Segment Start: DATA LISTING
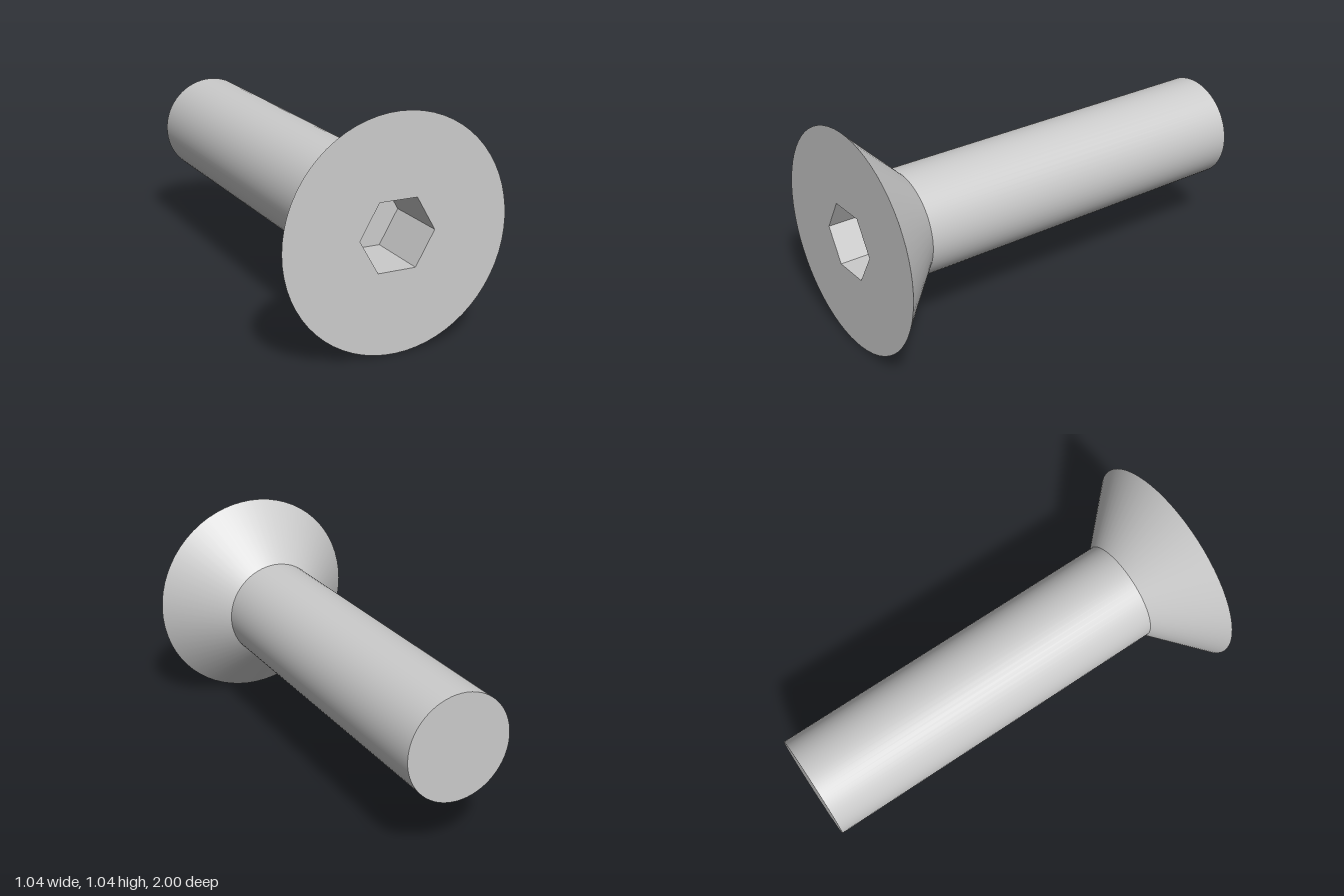
import * as THREE from 'three';

const SEGMENTS = 64;
const HEAD_RADIUS = 0.518, SHAFT_RADIUS = 0.248, SOCKET_RADIUS = 0.174;
const FRONT = 1, NECK = 0.73, TAIL = -1, SOCKET_FLOOR = 0.7;

export function createModel() {
  const screw = new THREE.Group();
  screw.name = 'countersunkScrew';

  const material = new THREE.MeshStandardMaterial({ color: 0xcccccc });
  const socketMaterial = new THREE.MeshStandardMaterial({
    color: 0xcccccc, flatShading: true, side: THREE.DoubleSide,
  });

  function add(name, geometry, z, mat = material) {
    const mesh = new THREE.Mesh(geometry, mat);
    mesh.name = name;
    mesh.position.set(0, HEAD_RADIUS, z);
    screw.add(mesh);
  }

  // Open tube along z, from zBack to zFront
  function addTube(name, rFront, rBack, zFront, zBack, sides, mat) {
    const geometry = new THREE.CylinderGeometry(
      rFront, rBack, zFront - zBack, sides, 1, true, Math.PI / 2);
    add(name, geometry.rotateX(Math.PI / 2), (zFront + zBack) / 2, mat);
  }

  // Shaft and its flat end
  addTube('shaft', SHAFT_RADIUS, SHAFT_RADIUS, NECK, TAIL, SEGMENTS);
  add('shaftEnd', new THREE.CircleGeometry(SHAFT_RADIUS, SEGMENTS).rotateY(Math.PI), TAIL);

  // Conical underside of the head
  addTube('headCone', HEAD_RADIUS, SHAFT_RADIUS, FRONT, NECK, SEGMENTS);

  // Flat head face with a hexagonal opening
  const face = new THREE.Shape().absarc(0, 0, HEAD_RADIUS, 0, Math.PI * 2);
  const corners = [];
  for (let i = 0; i < 6; i++) {
    const a = (i * Math.PI) / 3;
    corners.push(new THREE.Vector2(Math.cos(a) * SOCKET_RADIUS, Math.sin(a) * SOCKET_RADIUS));
  }
  face.holes.push(new THREE.Path(corners));
  add('headFace', new THREE.ShapeGeometry(face, SEGMENTS / 2), FRONT);

  // Hexagonal socket walls and floor
  addTube('socketWalls', SOCKET_RADIUS, SOCKET_RADIUS, FRONT, SOCKET_FLOOR, 6, socketMaterial);
  add('socketFloor', new THREE.CircleGeometry(SOCKET_RADIUS, 6), SOCKET_FLOOR);

  return screw;
}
Segment End: DATA LISTING
# PROBLEM REQUIREMENTS
Start at the line with "THREE.CircleGeometry(SOCKET_RADIUS, 6), SOCKET_FLOOR);" and stop at the end of the records. Write those lines out exactly and add nothing.

# ANSWER TO THIS PROBLEM
  add('socketFloor', new THREE.CircleGeometry(SOCKET_RADIUS, 6), SOCKET_FLOOR);

  return screw;
}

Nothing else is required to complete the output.